● Work request: Repeat exactly, and only, the lines running from the one that holds "0.078, twist, PURPLE)" to the end of the records.

|---|

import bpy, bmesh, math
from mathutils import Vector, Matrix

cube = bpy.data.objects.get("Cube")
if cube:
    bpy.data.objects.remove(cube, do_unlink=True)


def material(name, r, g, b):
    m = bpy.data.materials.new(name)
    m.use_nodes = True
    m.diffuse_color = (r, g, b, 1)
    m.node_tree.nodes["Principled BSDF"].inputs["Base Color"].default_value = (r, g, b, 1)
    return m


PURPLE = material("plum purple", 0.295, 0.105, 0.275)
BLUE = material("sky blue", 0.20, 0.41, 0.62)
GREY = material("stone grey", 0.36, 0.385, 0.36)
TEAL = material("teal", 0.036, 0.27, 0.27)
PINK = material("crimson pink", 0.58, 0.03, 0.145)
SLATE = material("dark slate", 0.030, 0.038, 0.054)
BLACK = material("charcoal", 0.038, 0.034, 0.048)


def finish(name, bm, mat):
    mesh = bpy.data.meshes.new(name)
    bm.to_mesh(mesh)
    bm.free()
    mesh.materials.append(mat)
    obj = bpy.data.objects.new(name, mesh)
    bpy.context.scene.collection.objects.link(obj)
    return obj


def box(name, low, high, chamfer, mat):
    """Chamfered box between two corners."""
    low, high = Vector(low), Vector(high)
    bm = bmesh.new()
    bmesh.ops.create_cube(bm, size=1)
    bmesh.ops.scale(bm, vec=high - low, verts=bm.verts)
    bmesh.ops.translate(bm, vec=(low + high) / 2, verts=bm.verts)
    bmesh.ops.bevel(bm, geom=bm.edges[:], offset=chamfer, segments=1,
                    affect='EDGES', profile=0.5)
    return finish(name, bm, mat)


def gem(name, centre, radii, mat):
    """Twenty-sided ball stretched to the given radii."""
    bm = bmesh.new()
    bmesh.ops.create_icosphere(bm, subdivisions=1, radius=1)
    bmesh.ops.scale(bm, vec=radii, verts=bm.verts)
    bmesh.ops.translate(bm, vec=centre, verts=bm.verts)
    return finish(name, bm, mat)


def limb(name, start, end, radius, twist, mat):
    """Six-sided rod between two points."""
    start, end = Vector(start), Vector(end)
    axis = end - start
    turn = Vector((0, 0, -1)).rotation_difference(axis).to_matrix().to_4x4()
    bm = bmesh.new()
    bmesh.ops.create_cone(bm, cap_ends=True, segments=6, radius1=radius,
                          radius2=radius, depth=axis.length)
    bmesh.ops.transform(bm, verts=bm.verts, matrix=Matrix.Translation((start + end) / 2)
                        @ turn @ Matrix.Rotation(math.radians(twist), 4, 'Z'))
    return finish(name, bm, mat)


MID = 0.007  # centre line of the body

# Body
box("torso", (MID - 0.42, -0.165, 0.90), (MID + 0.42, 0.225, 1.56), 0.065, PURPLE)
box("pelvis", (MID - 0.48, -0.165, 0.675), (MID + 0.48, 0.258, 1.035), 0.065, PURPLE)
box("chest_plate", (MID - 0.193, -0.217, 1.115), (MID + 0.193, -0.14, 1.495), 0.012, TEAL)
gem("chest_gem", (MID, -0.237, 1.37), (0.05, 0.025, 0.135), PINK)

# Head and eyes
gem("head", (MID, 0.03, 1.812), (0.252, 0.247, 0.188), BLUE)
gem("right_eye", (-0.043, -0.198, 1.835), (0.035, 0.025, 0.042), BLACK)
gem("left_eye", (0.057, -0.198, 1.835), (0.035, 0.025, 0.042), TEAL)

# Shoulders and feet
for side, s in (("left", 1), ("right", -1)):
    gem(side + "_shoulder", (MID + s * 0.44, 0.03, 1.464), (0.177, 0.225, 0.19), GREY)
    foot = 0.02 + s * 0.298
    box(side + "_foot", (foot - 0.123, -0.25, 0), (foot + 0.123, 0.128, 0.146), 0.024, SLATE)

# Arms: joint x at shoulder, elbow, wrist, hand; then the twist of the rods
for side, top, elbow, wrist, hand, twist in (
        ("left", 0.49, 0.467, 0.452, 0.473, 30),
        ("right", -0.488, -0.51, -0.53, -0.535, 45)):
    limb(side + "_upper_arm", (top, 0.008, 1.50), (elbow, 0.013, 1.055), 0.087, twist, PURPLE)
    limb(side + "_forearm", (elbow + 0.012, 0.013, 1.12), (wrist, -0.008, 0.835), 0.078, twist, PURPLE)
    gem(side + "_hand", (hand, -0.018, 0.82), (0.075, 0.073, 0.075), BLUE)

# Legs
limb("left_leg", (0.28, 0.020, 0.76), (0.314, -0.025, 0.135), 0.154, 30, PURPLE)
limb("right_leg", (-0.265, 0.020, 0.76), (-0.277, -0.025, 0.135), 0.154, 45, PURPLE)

|---|

● Solution:
    limb(side + "_forearm", (elbow + 0.012, 0.013, 1.12), (wrist, -0.008, 0.835), 0.078, twist, PURPLE)
    gem(side + "_hand", (hand, -0.018, 0.82), (0.075, 0.073, 0.075), BLUE)

# Legs
limb("left_leg", (0.28, 0.020, 0.76), (0.314, -0.025, 0.135), 0.154, 30, PURPLE)
limb("right_leg", (-0.265, 0.020, 0.76), (-0.277, -0.025, 0.135), 0.154, 45, PURPLE)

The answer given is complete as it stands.